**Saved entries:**
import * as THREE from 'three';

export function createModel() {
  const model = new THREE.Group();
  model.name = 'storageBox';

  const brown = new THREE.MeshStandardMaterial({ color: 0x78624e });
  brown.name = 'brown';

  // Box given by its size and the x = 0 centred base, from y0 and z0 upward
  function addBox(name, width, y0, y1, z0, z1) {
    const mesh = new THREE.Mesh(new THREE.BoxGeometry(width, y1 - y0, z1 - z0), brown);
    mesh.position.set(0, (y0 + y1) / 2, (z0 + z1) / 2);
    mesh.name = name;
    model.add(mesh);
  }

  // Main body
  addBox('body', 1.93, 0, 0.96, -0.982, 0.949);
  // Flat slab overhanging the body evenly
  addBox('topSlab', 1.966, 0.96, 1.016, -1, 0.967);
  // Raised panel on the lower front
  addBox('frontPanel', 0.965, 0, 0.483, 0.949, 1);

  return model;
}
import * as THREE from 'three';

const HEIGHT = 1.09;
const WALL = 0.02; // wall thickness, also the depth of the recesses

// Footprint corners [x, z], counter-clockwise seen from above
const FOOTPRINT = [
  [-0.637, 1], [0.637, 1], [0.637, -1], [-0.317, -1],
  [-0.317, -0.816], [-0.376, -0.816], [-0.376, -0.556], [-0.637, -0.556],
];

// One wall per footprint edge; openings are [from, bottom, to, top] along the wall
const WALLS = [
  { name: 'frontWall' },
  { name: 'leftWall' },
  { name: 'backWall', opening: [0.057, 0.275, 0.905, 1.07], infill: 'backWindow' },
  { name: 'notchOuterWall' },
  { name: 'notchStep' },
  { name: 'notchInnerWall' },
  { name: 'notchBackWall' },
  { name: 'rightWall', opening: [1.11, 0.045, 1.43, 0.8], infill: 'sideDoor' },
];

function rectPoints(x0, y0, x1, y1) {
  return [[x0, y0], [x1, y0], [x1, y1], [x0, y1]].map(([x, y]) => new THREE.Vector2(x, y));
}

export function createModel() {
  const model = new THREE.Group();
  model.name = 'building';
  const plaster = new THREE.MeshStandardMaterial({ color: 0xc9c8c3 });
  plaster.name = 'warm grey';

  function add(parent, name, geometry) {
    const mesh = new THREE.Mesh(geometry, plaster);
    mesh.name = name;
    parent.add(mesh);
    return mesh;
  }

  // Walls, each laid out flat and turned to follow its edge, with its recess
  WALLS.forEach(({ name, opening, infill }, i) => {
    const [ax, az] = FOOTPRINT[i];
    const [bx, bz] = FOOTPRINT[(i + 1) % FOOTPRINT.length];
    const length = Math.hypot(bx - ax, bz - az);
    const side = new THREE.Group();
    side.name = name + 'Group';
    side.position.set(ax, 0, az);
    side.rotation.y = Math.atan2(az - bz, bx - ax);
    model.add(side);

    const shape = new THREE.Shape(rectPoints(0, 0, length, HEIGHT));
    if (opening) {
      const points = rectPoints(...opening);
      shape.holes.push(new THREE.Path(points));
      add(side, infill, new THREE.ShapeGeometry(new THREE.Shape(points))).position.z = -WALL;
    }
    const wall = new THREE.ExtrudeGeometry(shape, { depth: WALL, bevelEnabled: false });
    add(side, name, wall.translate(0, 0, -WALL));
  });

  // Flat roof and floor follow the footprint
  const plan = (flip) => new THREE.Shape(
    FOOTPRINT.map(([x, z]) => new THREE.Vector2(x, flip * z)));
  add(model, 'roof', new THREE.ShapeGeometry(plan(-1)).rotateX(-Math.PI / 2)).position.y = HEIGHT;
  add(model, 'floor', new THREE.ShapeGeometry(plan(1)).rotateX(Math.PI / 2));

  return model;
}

**Task details:**
All that belongs in the answer is the run of lines above from the line containing "const WALL = 0.02;" through the line containing "along the wall", exactly as written.

**Expected answer:**
const WALL = 0.02; // wall thickness, also the depth of the recesses

// Footprint corners [x, z], counter-clockwise seen from above
const FOOTPRINT = [
  [-0.637, 1], [0.637, 1], [0.637, -1], [-0.317, -1],
  [-0.317, -0.816], [-0.376, -0.816], [-0.376, -0.556], [-0.637, -0.556],
];

// One wall per footprint edge; openings are [from, bottom, to, top] along the wall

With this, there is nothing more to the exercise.